...We should not say 'no' to anybody. There is enormous demand for Walmart and their products, and the way they merchandise them and the price point they have...The city should never be in a business of telling companies that we don’t want them. We want anybody that obeys the laws and creates jobs in our city.
Opponents have vehemently protested against the looming possibility and believe that Walmarts in New York would only be destructive towards small businesses already struggling in light of the recession, as well as hurt unions across the city.
Back in February, City Council members discussed the consequences of a Walmart proliferation, with many staunchly objecting. Councilman Charles Barron, who represents the low-income neighborhood of east New York, condemned the chain:
Don't even think about coming into east New York. We're desperate for jobs, but we're not going to take anything. We want jobs with dignity, jobs with integrity, jobs with self-respect.

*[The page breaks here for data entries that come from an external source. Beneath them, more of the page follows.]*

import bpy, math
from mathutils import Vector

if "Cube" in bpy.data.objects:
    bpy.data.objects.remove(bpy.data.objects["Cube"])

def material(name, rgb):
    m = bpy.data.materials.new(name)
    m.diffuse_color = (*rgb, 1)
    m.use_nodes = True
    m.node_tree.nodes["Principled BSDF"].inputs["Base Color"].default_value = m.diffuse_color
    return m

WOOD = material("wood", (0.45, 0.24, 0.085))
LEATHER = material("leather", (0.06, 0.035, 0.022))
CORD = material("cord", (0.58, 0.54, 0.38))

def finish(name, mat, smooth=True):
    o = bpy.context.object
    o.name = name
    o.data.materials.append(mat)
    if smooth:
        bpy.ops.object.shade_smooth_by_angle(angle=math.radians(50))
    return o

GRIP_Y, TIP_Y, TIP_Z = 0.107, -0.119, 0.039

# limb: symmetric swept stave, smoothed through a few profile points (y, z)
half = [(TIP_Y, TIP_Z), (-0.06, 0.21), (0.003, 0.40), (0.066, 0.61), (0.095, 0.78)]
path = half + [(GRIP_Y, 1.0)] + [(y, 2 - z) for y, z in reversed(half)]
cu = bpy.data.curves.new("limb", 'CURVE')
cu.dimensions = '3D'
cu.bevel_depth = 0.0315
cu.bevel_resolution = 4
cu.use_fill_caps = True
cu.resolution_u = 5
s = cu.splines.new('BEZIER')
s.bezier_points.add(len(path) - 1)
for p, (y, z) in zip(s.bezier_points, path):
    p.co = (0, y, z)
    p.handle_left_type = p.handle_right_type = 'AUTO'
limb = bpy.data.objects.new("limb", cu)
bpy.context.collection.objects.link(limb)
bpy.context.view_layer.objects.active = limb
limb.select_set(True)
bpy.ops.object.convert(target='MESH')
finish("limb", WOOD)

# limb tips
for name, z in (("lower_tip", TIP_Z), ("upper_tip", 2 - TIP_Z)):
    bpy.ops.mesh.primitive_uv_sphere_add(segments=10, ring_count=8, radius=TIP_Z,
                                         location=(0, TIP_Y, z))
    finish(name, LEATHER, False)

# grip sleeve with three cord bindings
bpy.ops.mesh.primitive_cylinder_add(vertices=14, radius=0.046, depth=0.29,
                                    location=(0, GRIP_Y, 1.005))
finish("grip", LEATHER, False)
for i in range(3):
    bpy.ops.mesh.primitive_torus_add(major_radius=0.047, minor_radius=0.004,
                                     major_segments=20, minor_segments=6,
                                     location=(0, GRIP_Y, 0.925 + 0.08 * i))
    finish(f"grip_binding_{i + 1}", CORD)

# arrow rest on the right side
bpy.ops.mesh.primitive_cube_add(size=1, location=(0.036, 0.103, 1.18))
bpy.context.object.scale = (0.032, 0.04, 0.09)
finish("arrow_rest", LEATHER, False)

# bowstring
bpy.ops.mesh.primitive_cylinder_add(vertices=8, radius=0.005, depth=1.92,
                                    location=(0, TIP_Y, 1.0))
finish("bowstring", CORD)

In the meeting, Council President Christine Quinn criticized Walmart's absence during the meeting and said their refusal to attend only added to her skepticism. Quinn is also currently leading a legal battle against Bloomberg's controversial homeless policy.
While Walmart may be facing harsh criticism from many New Yorkers, an August poll revealed that a surprising 64 percent of voters actually welcomed the idea.
Bronx Senator Ruben Diaz is among supporters and recently cited Walmart's "astronomic sales" success on Black Friday and hoped that the "poor people" in his community would soon be able to take advantage of it.
This past Black Friday, Walmart reportedly had to employ a stun gun to constrain a confrontational customer. In California, a woman surrendered to police after pepper spraying fellow Walmart shoppers on the infamous shopping day.